interaction designer, creative technologist

U.F.O. Bellies (Game Design, Physical Computing, Alt Controller)



U.F.O. Bellies is a 4-player competitive co-op game, that challenges the players reactions on both physical and psychological levels


U.F.O. BELLIES has been selected to showcase in ALT.CTRL.GDC 2017(Game Developers Conference), you can look at some of the pictures we took in the conference at the bottom of this page.



There are two teams with two players on each side, (4 players in total) and each one of the players wears one giant belly that acts as a game controller. There are three primary color pads on each of the belly.

The game requires the team members to match the color on the bellies with the color of the word on the screen instead of the name of the color.

The goal is that two players have to collaborate and hit the right color of the belly to match the color of the word as soon as possible. There are six different colors: red, yellow, blue and three possible combinations of them- if the color of the word is purple, the two players have to bump red(blue) with blue(red).

U.F.O. Bellies uses the famous Stroop Effect -- if the name of a color is shown in a color that's not matching the name, it takes us longer, and we are more likely to make mistakes than when the color matches the name.

GENRE  Experimental, Physical Game

YEAR  October, 2016

ROLE  Game Designer, Developer(Processing+Arduino)

TEAM  Miyeon Kim (Art, Processing), Xiaomeng Tang (Fabrication, Animation), Xianghan Ma (Fabrication)

CREDIT  Henry J. Lam

Watch our game documentation video below:



Design and Development Process

Game Mechanics Design

Our initial goal for the game is very simple - we want to use the game rule as a “safe environment“ for people to do silly actions without feeling embarrassed, and possibly create some interesting and funny movements along the way. We landed at bumping virtual bellies.

To add a little friction to make bumping bellies hard, we thought of something on the intellectual level, but not too hard. We landed at color matching.

==> First game idea: A color matching game with awkward physical movement - belly bumping.

• The Problem with the first idea: COLOR ==> COLOR. If we already have the color block on the bellies, and just present same color block for color matching, the challenge will be too easy.

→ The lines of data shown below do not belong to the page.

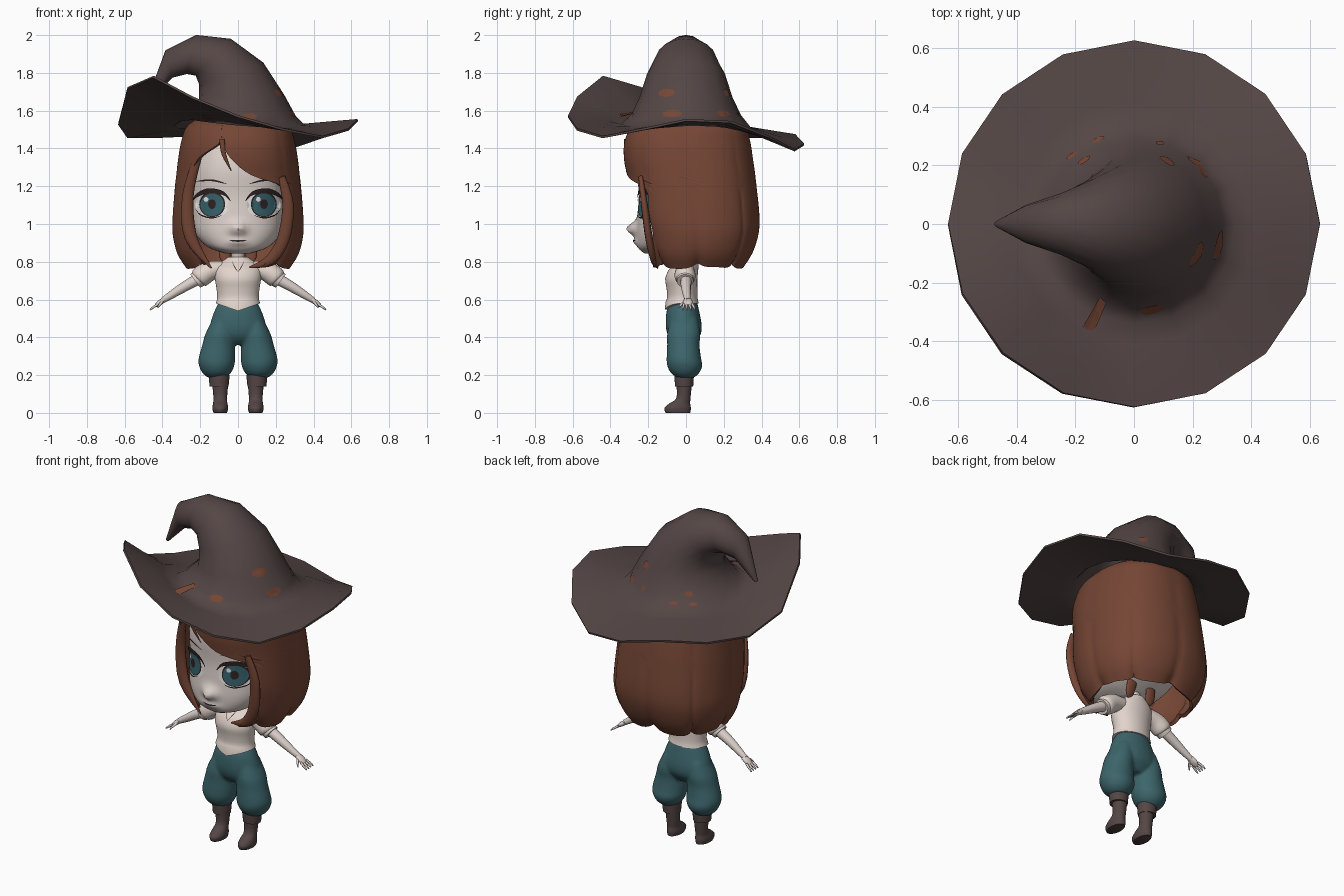
import bpy, bmesh
from math import sin, cos, pi, asin, radians, exp
from mathutils import Vector
from mathutils.bvhtree import BVHTree

if "Cube" in bpy.data.objects:
    bpy.data.objects.remove(bpy.data.objects["Cube"])


def material(name, code):
    rgb = [int(code[i:i + 2], 16) / 255 for i in (0, 2, 4)]
    col = [((c + 0.055) / 1.055) ** 2.4 for c in rgb] + [1]
    m = bpy.data.materials.new(name)
    m.use_nodes = True
    m.diffuse_color = col
    m.node_tree.nodes["Principled BSDF"].inputs["Base Color"].default_value = col
    return m


FELT = material("grey_brown_felt", "544645")
HAIR = material("auburn_hair", "754635")
SKIN = material("pale_skin", "dcd0ca")
SHIRT = material("cream_cloth", "e2d4cc")
TEAL = material("teal_cloth", "3c656b")
DARK = material("dark_lash", "2c2122")
IRIS = material("teal_iris", "35616a")
WHITE = material("eye_white", "e6e2e0")
parts = []


def sample(rows, n):
    """Smooth curve through rows of numbers, n steps per span."""
    out = []
    for i in range(len(rows) - 1):
        p = [Vector(rows[min(max(i + k, 0), len(rows) - 1)]) for k in (-1, 0, 1, 2)]
        for j in range(n):
            t = j / n
            out.append(0.5 * (2 * p[1] + (p[2] - p[0]) * t
                              + (2 * p[0] - 5 * p[1] + 4 * p[2] - p[3]) * t * t
                              + (3 * p[1] - p[0] - 3 * p[2] + p[3]) * t ** 3))
    return out + [Vector(rows[-1])]


def grid(name, rows, mat, closed=True, cap=True, fix=True):
    """Skin rows of points into one mesh."""
    bm = bmesh.new()
    vs = [[bm.verts.new(p) for p in r] for r in rows]
    n = len(rows[0])
    for a, b in zip(vs, vs[1:]):
        for i in range(n if closed else n - 1):
            j = (i + 1) % n
            bm.faces.new((a[i], a[j], b[j], b[i]))
    for r in (vs[0], vs[-1]) if cap else ():
        bm.faces.new(r)
    if fix:
        bmesh.ops.recalc_face_normals(bm, faces=bm.faces)
    me = bpy.data.meshes.new(name)
    bm.to_mesh(me)
    bm.free()
    me.materials.append(mat)
    ob = bpy.data.objects.new(name, me)
    bpy.context.collection.objects.link(ob)
    parts.append(ob)
    return ob


def power_of(v, e):
    return abs(v) ** e * (1 if v > 0 else -1)


def loft(name, rows, mat, cx=0, seg=24, n=3, power=1.0, shape=lambda p: p):
    """Stack of rounded sections: z, half width, front y, back y."""
    out = []
    for z, rx, yf, yb in sample(rows, n):
        ring = []
        for k in range(seg):
            x = rx * power_of(sin(2 * pi * k / seg), power)
            y = (yb - yf) / 2 * power_of(cos(2 * pi * k / seg), power)
            ring.append(shape(Vector((cx + x, (yf + yb) / 2 - y, z))))
        out.append(ring)
    return grid(name, out, mat)


def tube(name, path, mat, flat=1.0, seg=12, n=4):
    """Tapered tube through x, y, z, radius."""
    pts = sample(path, n)
    out = []
    for i, p in enumerate(pts):
        d = (pts[min(i + 1, len(pts) - 1)] - pts[max(i - 1, 0)]).xyz.normalized()
        a = d.cross(Vector((0, 1, 0))).normalized()
        b = d.cross(a)
        out.append([p.xyz + p.w * (a * cos(2 * pi * k / seg) + b * flat * sin(2 * pi * k / seg))
                    for k in range(seg)])
    return grid(name, out, mat)


def tree_of(ob):
    me = ob.data
    return BVHTree.FromPolygons([v.co for v in me.vertices], [p.vertices for p in me.polygons])


def from_front(x, z):
    return Vector((x, -1, z)), Vector((0, 1, 0))


def from_side(angle, z):
    d = Vector((cos(angle), sin(angle), 0))
    return d * 0.42 + Vector((0, 0, z)), -d


def decal(name, rows, mat, tree, off, ray=from_front, closed=True):
    """Thin painted plate laid on a surface."""
    out = []
    for r in rows:
        line = []
        for u, v in r:
            o, d = ray(u, v)
            hit, normal = tree.ray_cast(o, d)[:2]
            if hit is None:
                hit, normal = tree.find_nearest(o)[:2]
            line.append(hit - normal * (off if normal.dot(d) > 0 else -off))
        out.append(line)
    ob = grid(name, out, mat, closed, closed, False)
    if ob.data.polygons[0].normal.dot(ray(*rows[0][0])[1]) > 0:
        ob.data.flip_normals()


def disc(u, v, ru, rv, seg=20):
    return [[(u + ru * f * cos(2 * pi * k / seg), v + rv * f * sin(2 * pi * k / seg))
             for k in range(seg)] for f in (0.1, 0.4, 0.7, 1)]


def stroke(points, width):
    """Line drawn upright, thick in the middle."""
    pts = sample(points, 5)
    w = [width * (0.25 + sin(pi * i / (len(pts) - 1))) for i in range(len(pts))]
    return [[(p.x, p.y - t) for p, t in zip(pts, w)], [(p.x, p.y + t) for p, t in zip(pts, w)]]


# Hat: wavy sixteen-sided brim running into a bent crown
edge = [1.55, 1.54, 1.46, 1.39, 1.42, 1.47, 1.46, 1.46,
        1.53, 1.72, 1.78, 1.67, 1.57, 1.50, 1.46, 1.50]
turn = [2 * pi * k / 16 for k in range(16)]
hat_rows = [[Vector((r * cos(a), .985 * r * sin(a), 1.52 + f * (e - 1.52)))
             for a, e in zip(turn, edge)]
            for r, f in ((0.634, 1), (0.53, 0.7), (0.42, 0.38), (0.345, 0.14))]
crown = [(0.30, 1.57, -0.28, 1.58, 0.285), (0.24, 1.68, -0.20, 1.66, 0.24),
         (0.13, 1.85, -0.20, 1.74, 0.2), (-0.04, 1.975, -0.22, 1.79, 0.15),
         (-0.22, 1.995, -0.27, 1.80, 0.1), (-0.38, 1.915, -0.35, 1.78, 0.06),
         (-0.47, 1.67, -0.462, 1.668, 0.005)]
for ax, az, bx, bz, ry in crown:
    a, b = Vector((ax, 0, az)), Vector((bx, 0, bz))
    hat_rows.append([(a + b) / 2 + (a - b) / 2 * cos(t) + Vector((0, ry * sin(t), 0)) for t in turn])
hat = grid("hat", hat_rows, FELT, cap=False)
hat_tree = tree_of(hat)
hat.modifiers.new("thickness", 'SOLIDIFY').thickness = 0.012
hat.modifiers["thickness"].offset = 0
for deg, z, w, h in ((-26, 1.69, .2, .022), (-78, 1.565, .14, .018), (-14, 1.58, .18, .02),
                     (62, 1.69, .12, .02), (42, 1.58, .17, .018), (72, 1.58, .05, .015),
                     (113, 1.548, .07, .008), (128, 1.59, .09, .014), (132, 1.545, .07, .008),
                     (-113, 1.58, .06, .014)):
    decal("hat_patch", disc(radians(deg), z, w, h, 9), HAIR, hat_tree, 0.0095, from_side)


# Head with nose and lips pulled forward
def face(p):
    if p.y < 0:
        p.y -= 0.055 * exp(-(p.x / 0.035) ** 2 - ((p.z - 0.975) / 0.035) ** 2)
        p.y -= 0.018 * exp(-(p.x / 0.05) ** 2 - ((p.z - 0.905) / 0.02) ** 2)
    return p


head = loft("head", [(1.5, .12, -.12, .12), (1.44, .2, -.21, .22), (1.3, .25, -.255, .28),
                     (1.15, .255, -.25, .28), (1.05, .25, -.257, .26), (.97, .235, -.262, .2),
                     (.91, .197, -.26, .12), (.87, .145, -.25, .05), (.845, .07, -.22, 0)],
            SKIN, seg=64, n=5, power=0.85, shape=face)
skin_tree = tree_of(head)

# Eyes, lashes, brows and mouth
for s, side in ((1, "left"), (-1, "right")):
    x, z = s * 0.135, 1.1
    layers = (("eye_white", 0, 0, .09, .068, WHITE), ("iris_rim", 0, .004, .068, .068, DARK),
              ("iris", 0, .002, .061, .061, IRIS), ("pupil", 0, .005, .02, .026, DARK),
              ("eye_glint", -.03, .03, .012, .013, WHITE))
    for k, (nm, dx, dz, rx, rz, m) in enumerate(layers):
        decal(f"{side}_{nm}", disc(x + dx, z + dz, rx, rz), m, skin_tree, 0.002 + 0.0014 * k)
    lash = [(x + s * .1 * cos(a), z + .004 + .073 * sin(a)) for a in (.2, .7, 1.4, 2.2, 2.9)]
    decal(side + "_lash", stroke(lash, .011), DARK, skin_tree, .0092, closed=False)
    low = [(x + s * .088 * cos(a), z - .068 * sin(a)) for a in (.3, .9, 1.6, 2.2)]
    decal(side + "_lower_lash", stroke(low, .003), DARK, skin_tree, .008, closed=False)
    brow = [(s * .06, 1.213), (s * .14, 1.232), (s * .22, 1.225)]
    decal(side + "_brow", stroke(brow, .004), DARK, skin_tree, .004, closed=False)
decal("mouth", stroke([(-.045, .913), (0, .91), (.045, .913)], .003), DARK, skin_tree, .003,
      closed=False)

# Hair: bob with a swept opening; z, half width, front y, back y, opening edges
bob = [(1.6, .12, -.14, .16, -.05, -.05), (1.52, .255, -.27, .3, -.08, -.08),
       (1.44, .29, -.315, .33, -.08, -.08), (1.35, .307, -.32, .345, -.2, -.04),
       (1.26, .318, -.305, .358, -.245, .07), (1.19, .326, -.295, .366, -.25, .24),
       (1.05, .337, -.28, .38, -.255, .255), (.95, .338, -.25, .376, -.25, .25),
       (.85, .315, -.22, .345, -.2, .19), (.78, .27, -.18, .3, -.17, .12)]
hair_rows, columns, locks, square = [], 120, 8, 0.85
steps = sample(bob, 4)
for i, (z, rx, yf, yb, xl, xr) in enumerate(steps):
    v = i / (len(steps) - 1)
    ends = []
    for q in (xr, min(xl, xr)):
        q = max(-.97, min(.97, q / rx))
        ends.append(asin(power_of(q, 1 / square if q > 0 else 1)))
    line = []
    for k in range(columns + 1):
        a = ends[0] + (ends[1] + 2 * pi - ends[0]) * k / columns
        e = 1 if cos(a) > 0 and sin(a) < 0 else square
        f = abs(2 * (a / (2 * pi) * locks % 1) - 1)
        g = 1 - 0.035 * v * f ** 10
        rise = 0.15 * max(0, v - .8) * (f ** 4 - 0.4 * abs(cos(a * 2.5)))
        line.append(Vector((rx * g * power_of(sin(a), e),
                            (yf + yb) / 2 - (yb - yf) / 2 * g * power_of(cos(a), e), z + rise)))
    hair_rows.append(line)
hair = grid("hair", hair_rows, HAIR, closed=False, cap=False)
hair.modifiers.new("thickness", 'SOLIDIFY').thickness = 0.02
hair.modifiers["thickness"].offset = 0
tube("fringe_lock", [(-.085, -.322, 1.45, .014), (-.075, -.32, 1.37, .012), (-.035, -.3, 1.28, .002)],
     HAIR, 0.4)
tube("right_front_lock", [(-.21, -.215, 1.36, .02), (-.265, -.165, 1.15, .03),
                          (-.25, -.15, .93, .033), (-.14, -.15, .765, .004)], HAIR, 0.6)
tube("left_front_lock", [(.23, -.24, 1.25, .02), (.265, -.22, 1.1, .03), (.24, -.195, .92, .033),
                         (.17, -.17, .81, .028), (.06, -.15, .77, .004)], HAIR, 0.6)
for s in (1, -1):
    tube("nape_lock", [(s * .06, .07, .92, .03), (s * .07, .05, .83, .03), (s * .055, .03, .785, .004)],
         HAIR, 0.4)


# Shirt with a pointed front hem
def hem(p):
    if p.z < 0.582 and p.y < 0:
        p.z -= 0.04 * max(0, 1 - abs(p.x) / 0.118)
    return p


tube("neck", [(0, .01, .76, .042), (0, 0, .84, .035), (0, -.02, .92, .042)], SKIN)
shirt = loft("shirt", [(.58, .117, -.112, .067), (.61, .11, -.1, .061), (.66, .114, -.103, .06),
                       (.71, .122, -.11, .06), (.76, .122, -.09, .065), (.79, .1, -.06, .065),
                       (.825, .052, -.035, .06)], SHIRT, seg=40, shape=hem)
shirt_tree = tree_of(shirt)
for s in (1, -1):
    decal("neckline", stroke([(s * .032, .805), (s * .02, .775), (0, .745)], .003), DARK,
          shirt_tree, .003, closed=False)

# Trousers: hips and two puffed legs, leaning inward above the knee, fused together
hips = loft("trousers", [(.59, .1, -.085, .058), (.54, .125, -.103, .07), (.47, .148, -.108, .083),
                         (.42, .152, -.1, .08), (.385, .13, -.08, .06), (.36, .09, -.05, .04)], TEAL)
legs = [loft("leg", [(.5, .045, -.08, .06), (.42, .076, -.1, .076), (.36, .086, -.1, .072),
                     (.29, .097, -.103, .08), (.25, .094, -.1, .087), (.21, .075, -.08, .07),
                     (.185, .045, -.045, .04)], TEAL, cx=s * .113,
             shape=lambda p: Vector((p.x - s * .12 * max(0, p.z - .28), p.y, p.z)))
        for s in (1, -1)]
bpy.ops.object.select_all(action='DESELECT')
for ob in legs + [hips]:
    ob.select_set(True)
for ob in legs:
    parts.remove(ob)
bpy.context.view_layer.objects.active = hips
bpy.ops.object.join()
fuse = hips.modifiers.new("fuse", 'REMESH')
fuse.mode, fuse.voxel_size = 'VOXEL', 0.008
soft = hips.modifiers.new("soft", 'SMOOTH')
soft.factor, soft.iterations = 0.5, 8

# Sleeves, arms, hands and boots
for s, side in ((1, "left_"), (-1, "right_")):
    tube(side + "sleeve", [(s * .08, 0, .765, .04), (s * .15, -.005, .75, .052),
                           (s * .2, -.005, .718, .055), (s * .215, -.005, .705, .04)], SHIRT)
    tube(side + "cuff", [(s * .2, -.005, .717, .048), (s * .226, -.005, .698, .044)], SHIRT, n=1)
    tube(side + "arm", [(s * .18, 0, .725, .032), (s * .28, 0, .67, .027), (s * .36, .005, .62, .02),
                        (s * .4, .01, .595, .015)], SKIN)
    tube(side + "hand", [(s * .39, .01, .6, .012), (s * .415, .01, .583, .014),
                         (s * .435, .01, .568, .009)], SKIN, 1.8)
    for k in range(4):
        y = -.012 + .015 * k
        tube(side + "finger", [(s * .425, y, .575, .007), (s * .45, y * 1.3, .558, .006),
                               (s * .467, y * 1.4, .544, .003)], SKIN, seg=8, n=2)
    tube(side + "thumb", [(s * .4, -.005, .59, .008), (s * .415, -.028, .572, .006),
                          (s * .425, -.038, .556, .003)], SKIN, seg=8, n=2)
    loft(side + "boot", [(0, .036, -.108, .022), (.025, .042, -.115, .026), (.05, .038, -.088, .022),
                         (.08, .036, -.05, .024), (.16, .043, -.052, .032)], FELT, cx=s * .094)
    loft(side + "boot_cuff", [(.14, .05, -.058, .038), (.2, .056, -.062, .042)], FELT,
         cx=s * .1, n=1)

# Bake modifiers, then shade smoothly with sharp rims kept
bpy.ops.object.select_all(action='DESELECT')
for ob in parts:
    ob.select_set(True)
bpy.context.view_layer.objects.active = hat
bpy.ops.object.convert(target='MESH')
bpy.ops.object.shade_smooth_by_angle(angle=radians(70))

• Solution: COLOR ==> WORDS. (We then thought of using words instead of direct color, so it will add one more layer)

==> Second Iteration: Using belly bumping color to match the words, and see who get the higher score.

• The problem remains: the challenge might not be big enough.

• Then the idea of the Stroop Effect struck me, Stroop Effect is a famous cognitive psychology phenomenon, it’s a demonstration of interference in the reaction time of a task.

==> Third Iteration: Using belly to bump colors to match the words(the words themselves have different colors)

Quick prototype and A/B Testing

We made a quick rough prototype using boxes, to

  1. test the A) second and B) third idea, to see if the which challenge level is appropriate.

  2. test if we should use A) time as a constraint or B) how many colors we matched correctly as the constraint.


Our friend also made up some other words like Indigo/Oatmeal on the second color list(third image) to test the constraint.

We eventually decided to go with the third idea and use time as the constraint.

We also did more user testing after this to make decision on progressing the game only when the players match the color right, and the appropriate time to finish the game.


Game Controller Design & Development

When the game mechanics are almost done, I started to figure out how to build the game controller. I encountered a lot of challenges during the design and development stage.

Design Goal 1: In order for players to move around freely, we don’t want the controller to be wired.

Design Goal 2: The bellies have to be durable, so that it doesn’t break easily during bumping

We decided to use fabric to make the belly and Bluetooth to connect our controller to the screen. Use Arduino to collect data, and transmit it to Processing on the computer via Bluetooth.

Challenge 1: How to detect if it’s different color bumps

Challenge 2: Choose the right sensor

I tried to use different kinds of sensors, but none of them works as we wanted. After consulting with Henry Lam - our game design teacher, we find one solution(obvious but very bold):

Use conductive fabric and resistors - without any sensors


I tested out different resistors to calculate the increasing resistance, I wanted to make sure they have enough gap in between so they won’t interfere with each other. I built the Arduino and welded them while my team members built the bellies, developed and designed the graphics in Processing.

Screen Side Design & Development

The problem we encountered with the Bluetooth and Processing was combining two teams results into one screen. In our demo video, we used two computers to show the scores, we can’t compare which team win in that way.

I eventually solved it by using two types of Bluetooth and sending data in different serial ports, designed the split screen and game flow for two teams.



Take a look at our pictures in the ALT.CTRL.GDC 2017 - Game Developers Conference